▶ [Exercise description]:
Count the lines below that contain the word "range". Give only the number.

**** Records for this exercise

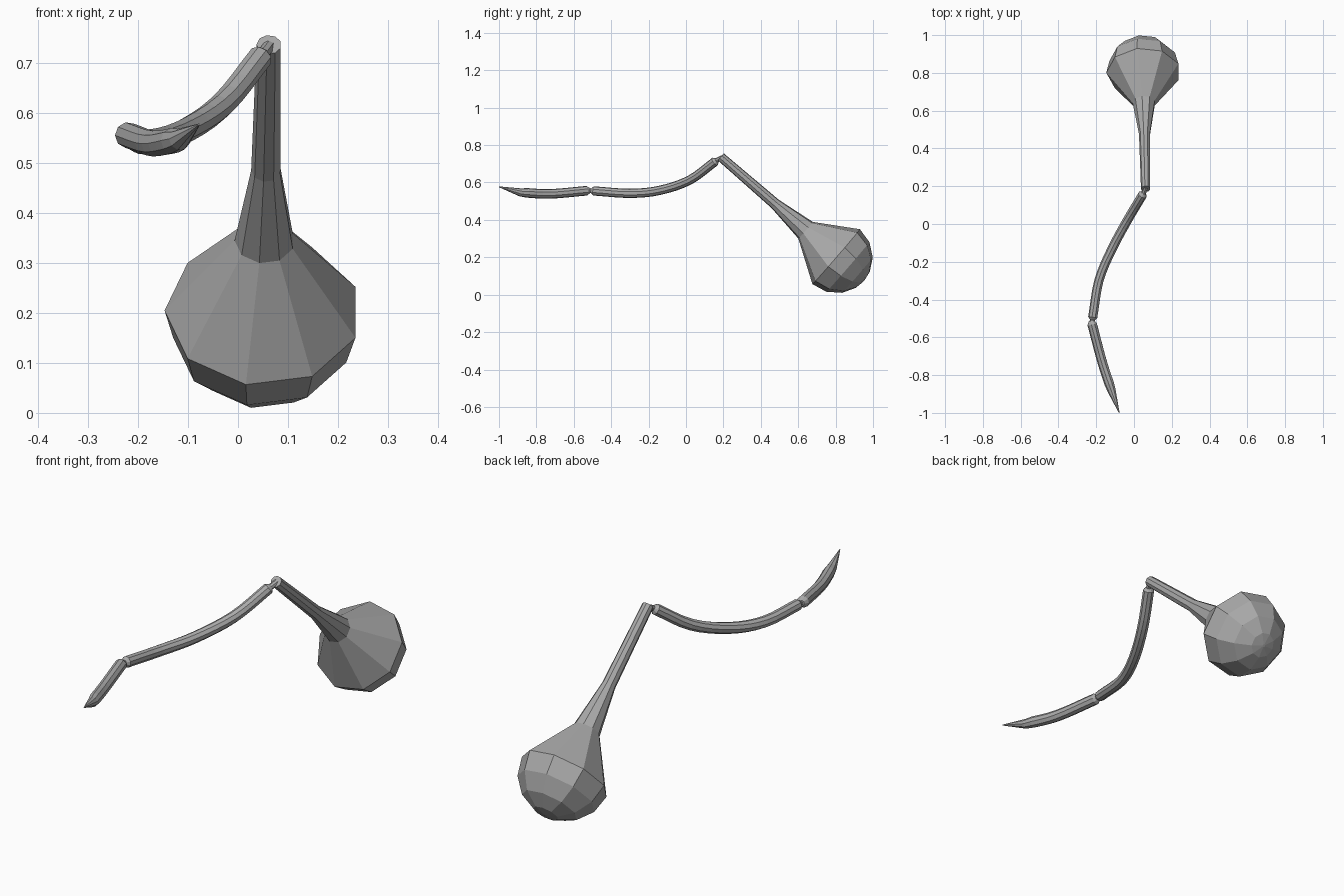
import bpy, math
from mathutils import Vector

cube = bpy.data.objects.get("Cube")
if cube:
    bpy.data.objects.remove(cube, do_unlink=True)

grey = bpy.data.materials.new("plain grey")
grey.use_nodes = True
GREY = (0.4, 0.4, 0.4, 1)
grey.diffuse_color = GREY
grey.node_tree.nodes["Principled BSDF"].inputs["Base Color"].default_value = GREY


def loft(name, centres, radii, sides):
    """Closed tube of rings, each ring square to the path."""
    verts, faces = [], []
    last = len(centres) - 1
    for i, (c, r) in enumerate(zip(centres, radii)):
        t = (centres[min(i + 1, last)] - centres[max(i - 1, 0)]).normalized()
        u = (Vector((1, 0, 0)) - t * t.x).normalized()
        v = u.cross(t)
        for k in range(sides):
            a = math.pi + math.tau * k / sides
            verts.append(c + r * (u * math.cos(a) + v * math.sin(a)))
    for i in range(last):
        for k in range(sides):
            n = (k + 1) % sides
            a, b = i * sides, (i + 1) * sides
            faces.append((a + k, b + k, b + n, a + n))
    faces.append(tuple(range(sides)))
    faces.append(tuple(last * sides + k for k in reversed(range(sides))))
    mesh = bpy.data.meshes.new(name)
    mesh.from_pydata(verts, [], faces)
    mesh.materials.append(grey)
    obj = bpy.data.objects.new(name, mesh)
    bpy.context.collection.objects.link(obj)
    return obj


def smooth_path(points, steps):
    """Evenly sampled curve through the given points."""
    p = [Vector(q) for q in points]
    p = [2 * p[0] - p[1]] + p + [2 * p[-1] - p[-2]]
    out = []
    for i in range(1, len(p) - 2):
        a, b, c, d = p[i - 1:i + 3]
        for s in range(steps):
            t = s / steps
            out.append(0.5 * (2 * b + (c - a) * t + (2 * a - 5 * b + 4 * c - d) * t ** 2
                              + (3 * b - a - 3 * c + d) * t ** 3))
    return out + [p[-2]]


def capped(path, radius, end):
    """Tube with short narrowed ends; returns centres and radii."""
    first = path[0] + (path[0] - path[1]).normalized() * end
    final = path[-1] + (path[-1] - path[-2]).normalized() * end
    return [first] + path + [final], [radius * .5] + [radius] * len(path) + [radius * .5]


# Bulb with its neck, turned about one sloping axis
top = Vector((0.062, 0.186, 0.737))
middle = Vector((0.05, 0.803, 0.203))
axis = (middle - top).normalized()
length = (middle - top).length
BULB = 0.197
profile = [(0, 0.025), (0.385, 0.03), (0.60, 0.06)]
for degrees in (0, 25, 50, 73, 88):
    a = math.radians(degrees)
    profile.append((length + BULB * math.sin(a), BULB * math.cos(a)))
loft("bulb_and_neck", [top + axis * d for d, r in profile], [r for d, r in profile], 9)

# Curved arm
arm = smooth_path([(0.045, 0.155, 0.712), (-0.035, 0.02, 0.613), (-0.12, -0.14, 0.558),
                   (-0.185, -0.30, 0.542), (-0.218, -0.495, 0.555)], 4)
loft("curved_arm", *capped(arm, 0.025, 0.014), 9)

# Pointed end piece
tip = smooth_path([(-0.221, -0.53, 0.556), (-0.168, -0.73, 0.539), (-0.117, -0.885, 0.547)], 4)
centres, radii = capped(tip, 0.026, 0.02)
centres[-1], radii[-1] = Vector((-0.078, -1.0, 0.577)), 0.002
radii[-2] = 0.022
loft("pointed_end", centres, radii, 9)

# Small knuckles that link the pieces
for name, a, b in (("upper_knuckle", (0.05, 0.16, 0.717), (0.062, 0.195, 0.733)),
                   ("lower_knuckle", (-0.218, -0.49, 0.555), (-0.221, -0.535, 0.556))):
    loft(name, [Vector(a), Vector(b)], [0.013, 0.013], 8)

********

▶ [Written solution]:
7